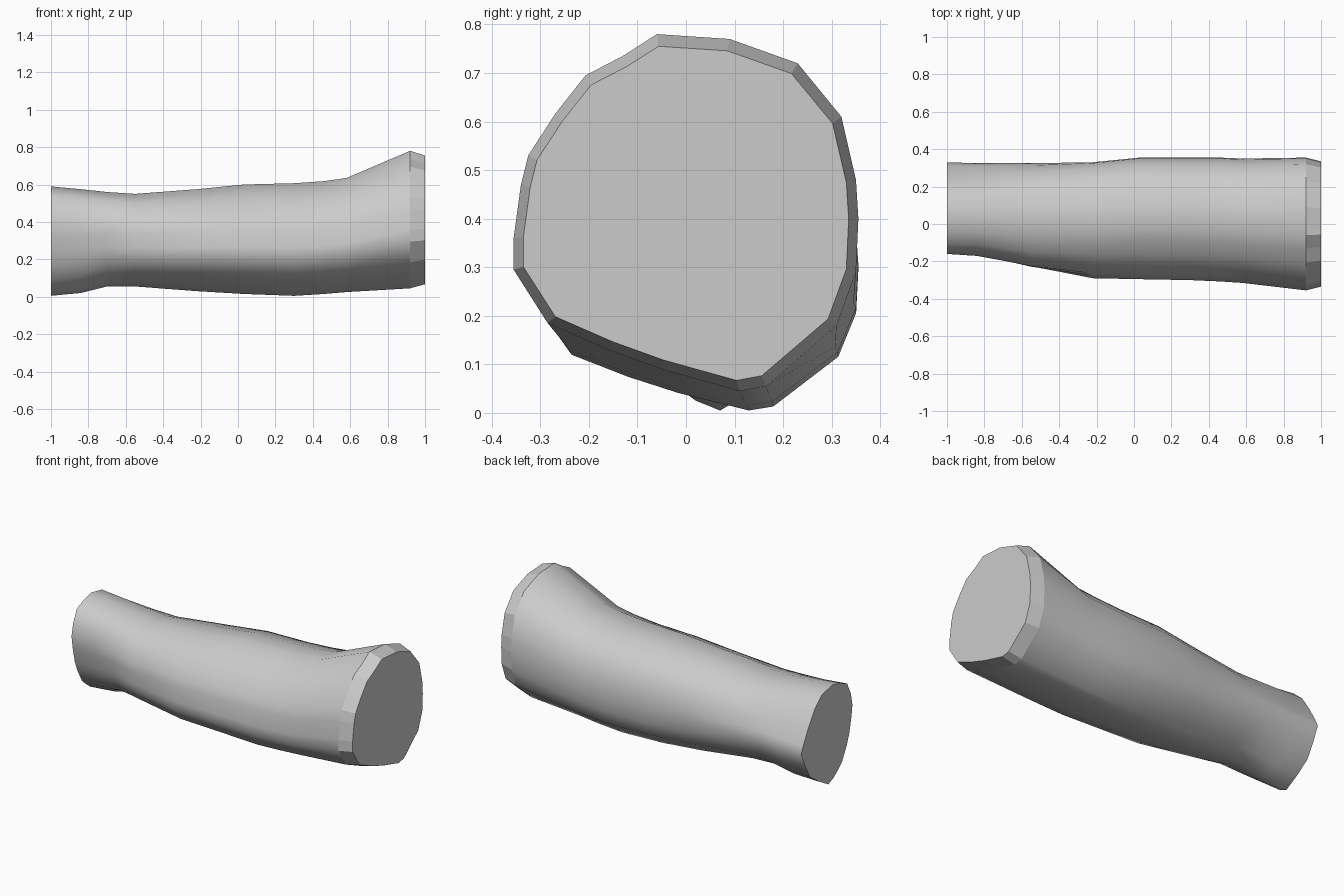
import bpy
import bmesh

default_cube = bpy.data.objects.get("Cube")
if default_cube:
    bpy.data.objects.remove(default_cube, do_unlink=True)


def make_material(name, colour):
    material = bpy.data.materials.new(name)
    material.use_nodes = True
    material.diffuse_color = colour
    material.node_tree.nodes["Principled BSDF"].inputs["Base Color"].default_value = colour
    return material


def normalise(profile):
    """Scale a cross-section (y, z) into the unit square."""
    ys, zs = zip(*profile)
    return [((y - min(ys)) / (max(ys) - min(ys)),
             (z - min(zs)) / (max(zs) - min(zs))) for y, z in profile]


# Cross-section of the wide end, starting at the top
wide_profile = normalise([
    (-.06, .78), (.09, .77), (.23, .72), (.32, .61), (.35, .48),
    (.355, .4), (.35, .29), (.31, .18), (.165, .055), (.11, .045),
    (-.05, .09), (-.16, .13), (-.285, .185), (-.355, .295), (-.355, .36),
    (-.34, .47), (-.325, .53), (-.27, .615), (-.207, .695), (-.13, .735)])

# Cross-section of the narrow end, matching point for point
narrow_profile = normalise([
    (.03, .59), (.13, .57), (.2, .51), (.26, .42), (.31, .33),
    (.33, .286), (.295, .21), (.245, .12), (.16, .06), (.07, .01),
    (.02, .03), (-.02, .06), (-.06, .095), (-.105, .175), (-.13, .24),
    (-.15, .33), (-.16, .4), (-.145, .47), (-.11, .545), (-.04, .575)])

# Stations along the trunk: x, y low, y high, z low, z high
stations = [
    (-1, -.16, .33, .005, .59),
    (-.84, -.175, .325, .02, .575),
    (-.7, -.205, .325, .055, .56),
    (-.55, -.24, .325, .055, .55),
    (-.22, -.29, .33, .03, .575),
    (.03, -.295, .355, .015, .6),
    (.3, -.3, .355, .005, .607),
    (.46, -.307, .355, .015, .618),
    (.58, -.315, .35, .025, .635),
    (.92, -.355, .355, .045, .78),
    (1, -.335, .335, .067, .755)]


def build_trunk():
    bm = bmesh.new()
    rings = []
    for x, y_low, y_high, z_low, z_high in stations:
        # The narrow shape fades into the wide one along the first part
        blend = min(1, (x + 1) / .75)
        ring = []
        for (ny, nz), (wy, wz) in zip(narrow_profile, wide_profile):
            y = ny + (wy - ny) * blend
            z = nz + (wz - nz) * blend
            ring.append(bm.verts.new((x, y_low + (y_high - y_low) * y,
                                      z_low + (z_high - z_low) * z)))
        rings.append(ring)

    # Smooth sides, with a faceted rim before the wide end
    count = len(wide_profile)
    for index, (ring, following) in enumerate(zip(rings, rings[1:])):
        for i in range(count):
            j = (i + 1) % count
            face = bm.faces.new((ring[i], ring[j], following[j], following[i]))
            face.smooth = index < len(rings) - 2

    # Flat cut ends
    bm.faces.new(rings[0])
    bm.faces.new(rings[-1])
    bmesh.ops.recalc_face_normals(bm, faces=bm.faces[:])

    mesh = bpy.data.meshes.new("trunk")
    bm.to_mesh(mesh)
    bm.free()
    trunk = bpy.data.objects.new("trunk", mesh)
    bpy.context.collection.objects.link(trunk)
    return trunk


trunk = build_trunk()
trunk.data.materials.append(make_material("light grey", (.6, .6, .6, 1)))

Task directions =>
Please go line by line through the records above, copying each one that holds the string "bmesh".

Exercise answer =>
import bmesh
    bm = bmesh.new()
    bmesh.ops.recalc_face_normals(bm, faces=bm.faces[:])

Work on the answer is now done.